“When you are going through something so horrific, you try to seek out the beauty around you and that’s the mixture I wanted to portray,” she said. “Needle felting is very tedious and time consuming, so it’s very therapeutic to engage in it. I am really grateful to have been asked to participate in this exhibit and I hope people will be inspired when they see it.”
Dan and Suzy Dailey are the owners of Grounds for Coffee.
“Justina is a longtime customer and friend. Her cancer diagnosis was devastating and we could only stay in touch virtually throughout her treatment,” Suzy Dailey said. “From time to time, Justina sent some of the art pieces she was creating to help cope with her fight with cancer. I thought they were wonderful, so when she approached me with the idea of exhibiting her work, as well as others, across the country and world, I was intrigued.”

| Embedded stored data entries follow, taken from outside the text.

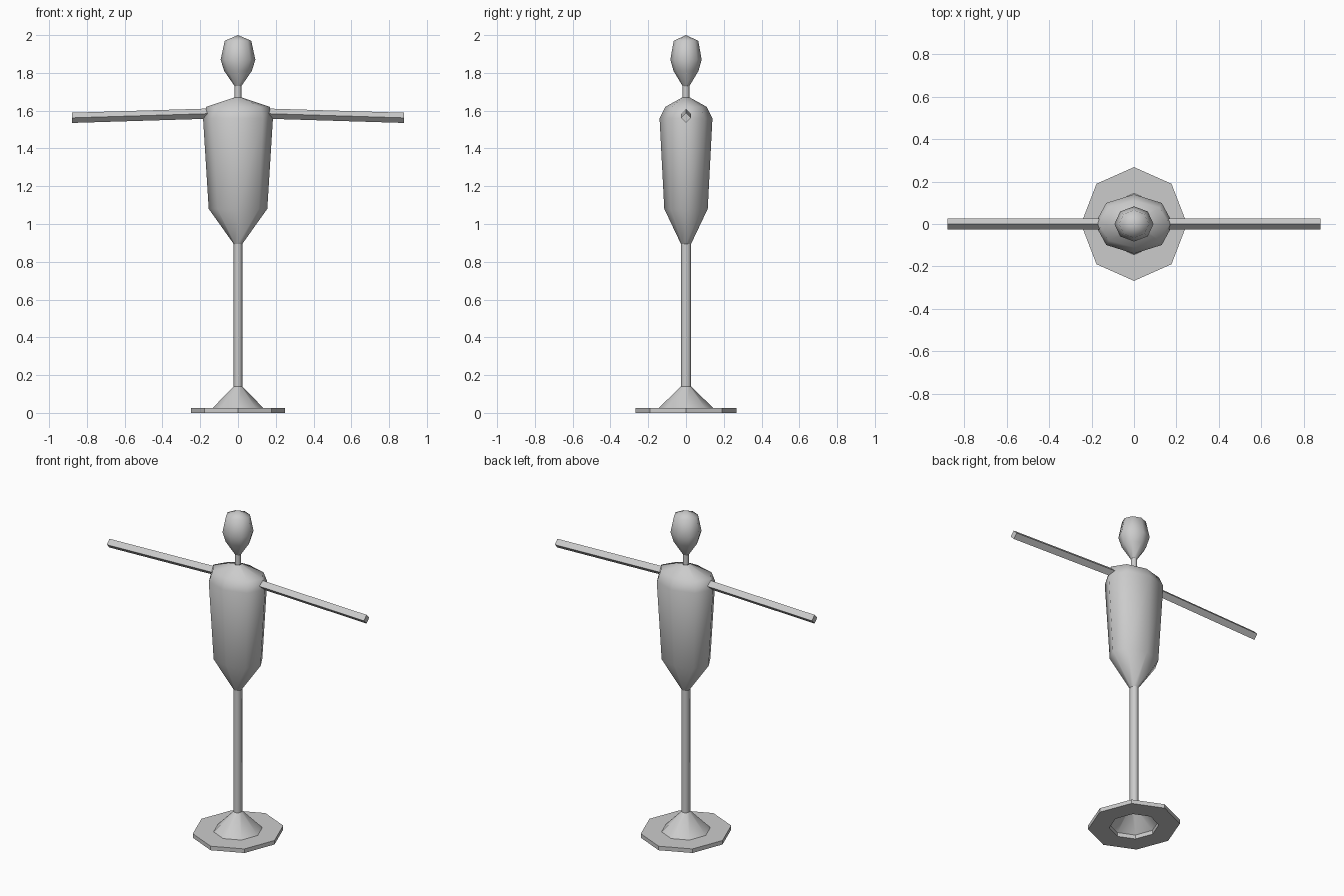
import bpy, bmesh, math

cube = bpy.data.objects.get("Cube")
if cube:
    bpy.data.objects.remove(cube)

# One plain grey for the whole figure
grey = bpy.data.materials.new("plain_grey")
grey.use_nodes = True
colour = (0.6, 0.6, 0.6, 1)
grey.diffuse_color = colour
grey.node_tree.nodes["Principled BSDF"].inputs["Base Color"].default_value = colour


def finish(name, bm, angle=None):
    mesh = bpy.data.meshes.new(name)
    bmesh.ops.recalc_face_normals(bm, faces=bm.faces)
    bm.to_mesh(mesh)
    bm.free()
    mesh.materials.append(grey)
    obj = bpy.data.objects.new(name, mesh)
    bpy.context.collection.objects.link(obj)
    if angle:
        bpy.ops.object.select_all(action='DESELECT')
        obj.select_set(True)
        bpy.context.view_layer.objects.active = obj
        bpy.ops.object.shade_smooth_by_angle(angle=math.radians(angle))
    return obj


def loft(name, rings, angle=None, closed=False, tip=None):
    """Stack eight-sided oval rings given as (z, x radius, y radius)."""
    bm = bmesh.new()
    loops = []
    for z, rx, ry in rings:
        turns = [i * math.pi / 4 for i in range(8)]
        loops.append([bm.verts.new((rx * math.cos(t), ry * math.sin(t), z)) for t in turns])
    pairs = list(zip(loops, loops[1:]))
    if closed:
        pairs.append((loops[-1], loops[0]))
    for a, b in pairs:
        for i in range(8):
            j = (i + 1) % 8
            bm.faces.new((a[i], a[j], b[j], b[i]))
    if tip:
        top = bm.verts.new((0, 0, tip))
        for i in range(8):
            bm.faces.new((loops[-1][i], loops[-1][(i + 1) % 8], top))
    return finish(name, bm, angle)


# Ring-shaped base with a hollow cone and a pole
loft("base_plate", [(0, .135, .145), (0, .25, .268), (.025, .25, .268), (.025, .135, .145)],
     closed=True)
loft("base_cone", [(.025, .135, .145), (.14, .023, .027)], 60)
loft("pole", [(.14, .023, .027), (.895, .023, .027)], 60)

# Tapered torso, neck and head
loft("torso", [(.895, .023, .027), (1.08, .155, .115), (1.56, .185, .14),
               (1.62, .168, .11), (1.67, .02, .02)], 60)
loft("neck", [(1.67, .018, .018), (1.73, .018, .018)], 60)
loft("head", [(1.73, .018, .018), (1.81, .073, .066), (1.87, .092, .083), (1.97, .07, .065)],
     60, tip=2.0)

# Diamond-section arms sloping slightly down to the tips
for side, name in ((1, "left_arm"), (-1, "right_arm")):
    bm = bmesh.new()
    ends = []
    for x, z in ((.1, 1.586), (.88, 1.562)):
        ends.append([bm.verts.new((side * x, y, z + dz))
                     for y, dz in ((.026, 0), (0, .027), (-.026, 0), (0, -.027))])
    inner, outer = ends
    for i in range(4):
        j = (i + 1) % 4
        bm.faces.new((inner[i], inner[j], outer[j], outer[i]))
    bm.faces.new(inner)
    bm.faces.new(outer)
    finish(name, bm)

Dailey said the coffee shop has provided space for local artists for 30 years and it’s one of the aspects she loves most about running a coffee shop.
“Cancer touches so many of us, and for those who have gone through it themselves or have been caregivers to someone who has, or if you are in treatment now, we want you to know you are not alone,” she said. “Everyone will experience cancer treatment differently. We hope that through this exhibit people will find a piece that resonates with them. And, if you have been lucky enough to have not experienced cancer, to see how deeply it affects those who have.”
If local artists would like to be considered for an exhibit, visit www.GroundsforCoffee.com.
IF YOU GO
WHAT: “Proof of Life: Art in the Face of Cancer”
WHEN: Oct. 1 through Nov. 15
WHERE: Grounds for Coffee, 3005 Harrison Blvd., Ogden
A live Q&A with in person and remote artists will be held on Oct. 1 from 4-6 p.m.